▶ [EXERCISE AIM] Line by line, retype the material below exactly, from its first line up to and including the one holding "const desk = new THREE.Group();".

▶ [RECORDED INFORMATION]
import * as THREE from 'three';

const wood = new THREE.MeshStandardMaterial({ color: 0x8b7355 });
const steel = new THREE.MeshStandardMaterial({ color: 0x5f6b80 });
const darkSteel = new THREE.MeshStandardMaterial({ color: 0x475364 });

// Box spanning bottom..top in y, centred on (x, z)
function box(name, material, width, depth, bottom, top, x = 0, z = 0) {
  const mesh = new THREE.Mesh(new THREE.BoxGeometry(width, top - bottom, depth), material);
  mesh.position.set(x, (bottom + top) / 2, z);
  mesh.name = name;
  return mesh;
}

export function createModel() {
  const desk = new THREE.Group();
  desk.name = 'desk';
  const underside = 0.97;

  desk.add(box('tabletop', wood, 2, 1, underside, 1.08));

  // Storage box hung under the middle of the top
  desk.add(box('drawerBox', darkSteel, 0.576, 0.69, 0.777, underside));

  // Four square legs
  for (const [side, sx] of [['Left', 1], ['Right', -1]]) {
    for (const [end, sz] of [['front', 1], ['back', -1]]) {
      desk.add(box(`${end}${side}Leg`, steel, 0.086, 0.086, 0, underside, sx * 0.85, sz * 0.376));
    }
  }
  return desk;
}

▶ [OUTPUT OF THE EXERCISE]
import * as THREE from 'three';

const wood = new THREE.MeshStandardMaterial({ color: 0x8b7355 });
const steel = new THREE.MeshStandardMaterial({ color: 0x5f6b80 });
const darkSteel = new THREE.MeshStandardMaterial({ color: 0x475364 });

// Box spanning bottom..top in y, centred on (x, z)
function box(name, material, width, depth, bottom, top, x = 0, z = 0) {
  const mesh = new THREE.Mesh(new THREE.BoxGeometry(width, top - bottom, depth), material);
  mesh.position.set(x, (bottom + top) / 2, z);
  mesh.name = name;
  return mesh;
}

export function createModel() {
  const desk = new THREE.Group();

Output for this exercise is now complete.